#### Exercise:
With all pictures omitted, return verbatim the lines from the beginning of the records below through the line containing "m.use_nodes = True".

#### Listed entries:
● ● ●
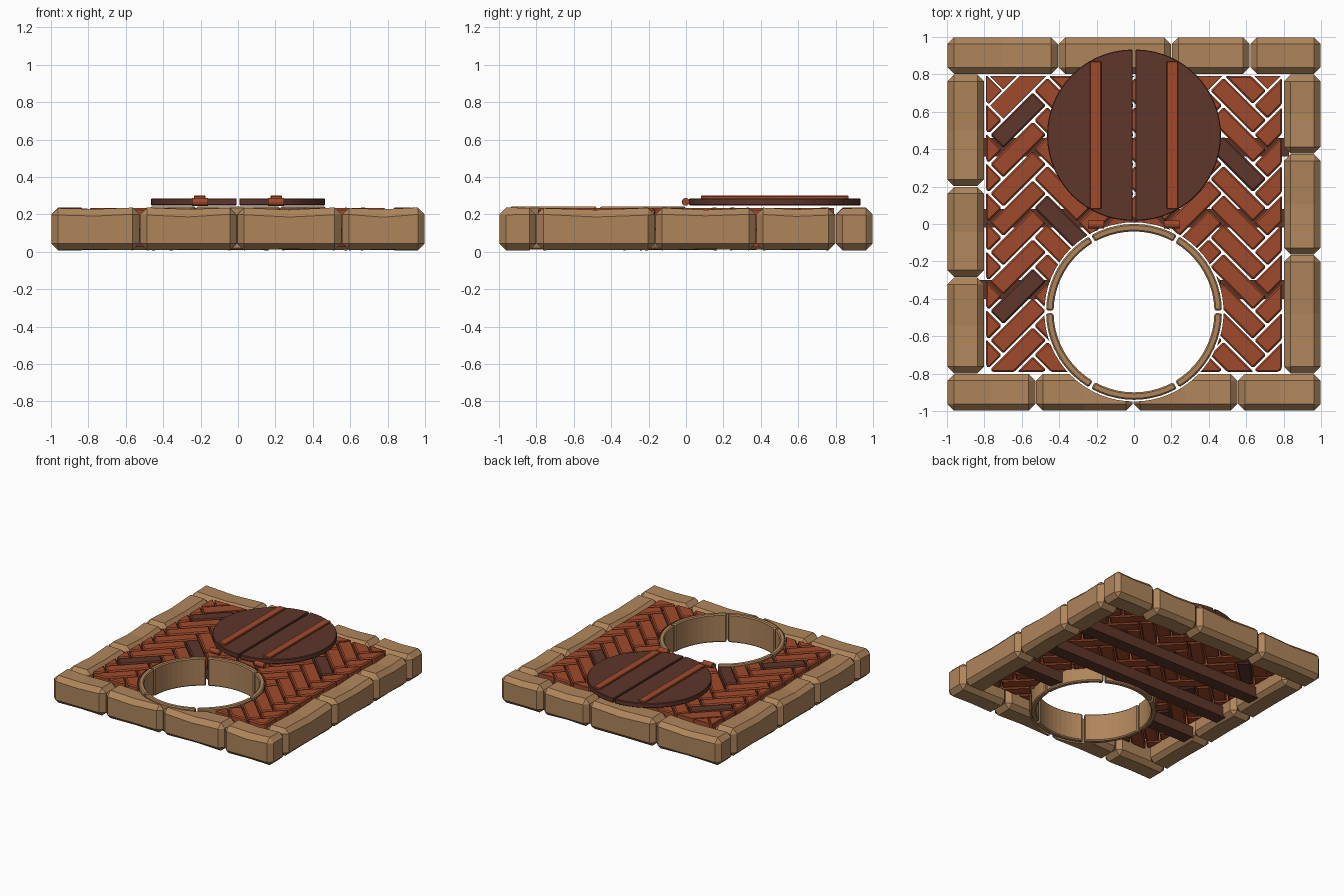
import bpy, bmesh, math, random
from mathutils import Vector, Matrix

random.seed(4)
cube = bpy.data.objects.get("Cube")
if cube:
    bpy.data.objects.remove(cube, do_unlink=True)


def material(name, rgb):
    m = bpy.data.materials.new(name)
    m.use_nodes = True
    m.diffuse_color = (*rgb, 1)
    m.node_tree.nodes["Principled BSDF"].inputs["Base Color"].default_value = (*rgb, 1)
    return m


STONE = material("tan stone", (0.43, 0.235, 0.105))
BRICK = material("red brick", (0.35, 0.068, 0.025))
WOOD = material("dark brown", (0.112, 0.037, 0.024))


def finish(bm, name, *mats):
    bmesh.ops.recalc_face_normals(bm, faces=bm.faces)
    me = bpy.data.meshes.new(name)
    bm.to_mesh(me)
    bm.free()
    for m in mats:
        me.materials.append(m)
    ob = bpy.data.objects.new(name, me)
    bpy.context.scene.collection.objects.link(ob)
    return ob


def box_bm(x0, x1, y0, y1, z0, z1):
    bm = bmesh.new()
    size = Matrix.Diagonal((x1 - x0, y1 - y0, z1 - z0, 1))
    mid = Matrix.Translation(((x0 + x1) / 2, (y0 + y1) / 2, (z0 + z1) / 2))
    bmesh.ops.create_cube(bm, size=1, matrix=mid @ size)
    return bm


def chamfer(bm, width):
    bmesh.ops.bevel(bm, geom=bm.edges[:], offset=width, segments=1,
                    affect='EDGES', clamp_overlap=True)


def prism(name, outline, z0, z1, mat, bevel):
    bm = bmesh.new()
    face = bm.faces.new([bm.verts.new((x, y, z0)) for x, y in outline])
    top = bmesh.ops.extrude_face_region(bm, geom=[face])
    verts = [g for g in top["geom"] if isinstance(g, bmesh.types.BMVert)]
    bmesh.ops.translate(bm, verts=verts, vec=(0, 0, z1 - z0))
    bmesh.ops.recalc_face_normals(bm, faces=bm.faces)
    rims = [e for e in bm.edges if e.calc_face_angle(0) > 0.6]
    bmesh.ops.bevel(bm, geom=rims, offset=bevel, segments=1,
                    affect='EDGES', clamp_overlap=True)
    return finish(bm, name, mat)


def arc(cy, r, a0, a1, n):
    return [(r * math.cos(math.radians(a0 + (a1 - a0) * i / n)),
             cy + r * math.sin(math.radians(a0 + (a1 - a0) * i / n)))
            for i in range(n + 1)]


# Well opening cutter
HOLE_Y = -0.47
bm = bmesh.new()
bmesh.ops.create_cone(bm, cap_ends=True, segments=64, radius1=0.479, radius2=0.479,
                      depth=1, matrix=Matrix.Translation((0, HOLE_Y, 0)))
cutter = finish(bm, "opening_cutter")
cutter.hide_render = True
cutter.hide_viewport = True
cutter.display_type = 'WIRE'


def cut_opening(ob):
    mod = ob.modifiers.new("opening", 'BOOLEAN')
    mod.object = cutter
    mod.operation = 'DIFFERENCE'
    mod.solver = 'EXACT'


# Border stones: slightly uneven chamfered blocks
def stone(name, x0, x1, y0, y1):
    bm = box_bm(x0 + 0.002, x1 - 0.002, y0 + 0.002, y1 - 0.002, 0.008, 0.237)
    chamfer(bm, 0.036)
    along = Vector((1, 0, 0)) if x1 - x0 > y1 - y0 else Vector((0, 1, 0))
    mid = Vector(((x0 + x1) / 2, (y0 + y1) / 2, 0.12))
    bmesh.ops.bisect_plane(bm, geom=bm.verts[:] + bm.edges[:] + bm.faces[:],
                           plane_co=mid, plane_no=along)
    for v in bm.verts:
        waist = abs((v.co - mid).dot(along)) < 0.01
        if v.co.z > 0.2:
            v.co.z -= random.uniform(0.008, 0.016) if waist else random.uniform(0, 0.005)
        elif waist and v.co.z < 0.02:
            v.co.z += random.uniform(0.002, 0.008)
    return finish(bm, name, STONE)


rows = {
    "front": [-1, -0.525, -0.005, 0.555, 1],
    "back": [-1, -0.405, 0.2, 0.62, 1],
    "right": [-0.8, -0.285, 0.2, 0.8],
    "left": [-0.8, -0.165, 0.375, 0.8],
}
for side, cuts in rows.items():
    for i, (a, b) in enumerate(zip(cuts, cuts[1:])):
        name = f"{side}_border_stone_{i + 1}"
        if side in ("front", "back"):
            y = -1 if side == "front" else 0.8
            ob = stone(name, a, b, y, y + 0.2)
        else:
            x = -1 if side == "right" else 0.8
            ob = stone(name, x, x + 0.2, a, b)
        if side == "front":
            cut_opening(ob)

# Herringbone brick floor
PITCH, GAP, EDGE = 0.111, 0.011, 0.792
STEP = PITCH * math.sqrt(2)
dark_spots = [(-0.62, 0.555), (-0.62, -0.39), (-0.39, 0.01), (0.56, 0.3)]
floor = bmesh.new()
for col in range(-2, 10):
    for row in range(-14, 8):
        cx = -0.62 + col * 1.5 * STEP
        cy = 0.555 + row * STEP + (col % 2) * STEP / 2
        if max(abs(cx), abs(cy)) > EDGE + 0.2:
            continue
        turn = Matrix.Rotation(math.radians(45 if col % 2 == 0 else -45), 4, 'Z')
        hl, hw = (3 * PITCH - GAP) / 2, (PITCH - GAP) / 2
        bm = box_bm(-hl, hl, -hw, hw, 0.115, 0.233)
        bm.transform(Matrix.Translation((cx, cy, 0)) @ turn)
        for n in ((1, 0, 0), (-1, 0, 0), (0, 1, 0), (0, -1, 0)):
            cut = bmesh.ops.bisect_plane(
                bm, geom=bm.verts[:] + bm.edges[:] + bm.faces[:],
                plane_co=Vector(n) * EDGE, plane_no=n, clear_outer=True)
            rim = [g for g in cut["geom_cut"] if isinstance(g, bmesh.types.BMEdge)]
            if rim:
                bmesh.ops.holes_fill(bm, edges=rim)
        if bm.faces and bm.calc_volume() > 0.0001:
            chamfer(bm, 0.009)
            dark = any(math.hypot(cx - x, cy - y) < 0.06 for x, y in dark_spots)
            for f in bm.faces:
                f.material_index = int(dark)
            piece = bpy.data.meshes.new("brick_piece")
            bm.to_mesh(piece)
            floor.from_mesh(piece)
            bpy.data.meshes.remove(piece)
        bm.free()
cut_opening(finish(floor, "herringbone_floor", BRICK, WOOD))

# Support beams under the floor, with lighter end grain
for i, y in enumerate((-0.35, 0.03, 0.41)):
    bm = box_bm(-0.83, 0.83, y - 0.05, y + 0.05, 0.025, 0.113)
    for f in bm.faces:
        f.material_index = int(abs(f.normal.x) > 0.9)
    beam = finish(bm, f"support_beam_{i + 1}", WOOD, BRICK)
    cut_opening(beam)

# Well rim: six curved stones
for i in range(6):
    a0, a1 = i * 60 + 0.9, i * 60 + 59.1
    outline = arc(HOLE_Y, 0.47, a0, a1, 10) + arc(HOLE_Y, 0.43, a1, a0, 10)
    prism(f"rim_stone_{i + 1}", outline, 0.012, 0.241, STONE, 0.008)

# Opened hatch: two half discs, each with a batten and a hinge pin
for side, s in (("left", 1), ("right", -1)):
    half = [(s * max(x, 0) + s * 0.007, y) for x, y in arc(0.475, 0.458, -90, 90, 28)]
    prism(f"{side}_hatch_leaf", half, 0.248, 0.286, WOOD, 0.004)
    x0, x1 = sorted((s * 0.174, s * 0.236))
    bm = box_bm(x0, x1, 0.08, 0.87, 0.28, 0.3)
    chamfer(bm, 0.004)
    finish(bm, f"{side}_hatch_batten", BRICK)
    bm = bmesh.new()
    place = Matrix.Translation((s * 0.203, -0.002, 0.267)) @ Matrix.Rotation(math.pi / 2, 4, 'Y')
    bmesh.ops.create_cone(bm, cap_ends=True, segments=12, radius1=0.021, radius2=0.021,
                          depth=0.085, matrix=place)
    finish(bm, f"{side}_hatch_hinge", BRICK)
● ● ●
#### Response to the task:
import bpy, bmesh, math, random
from mathutils import Vector, Matrix

random.seed(4)
cube = bpy.data.objects.get("Cube")
if cube:
    bpy.data.objects.remove(cube, do_unlink=True)


def material(name, rgb):
    m = bpy.data.materials.new(name)
    m.use_nodes = True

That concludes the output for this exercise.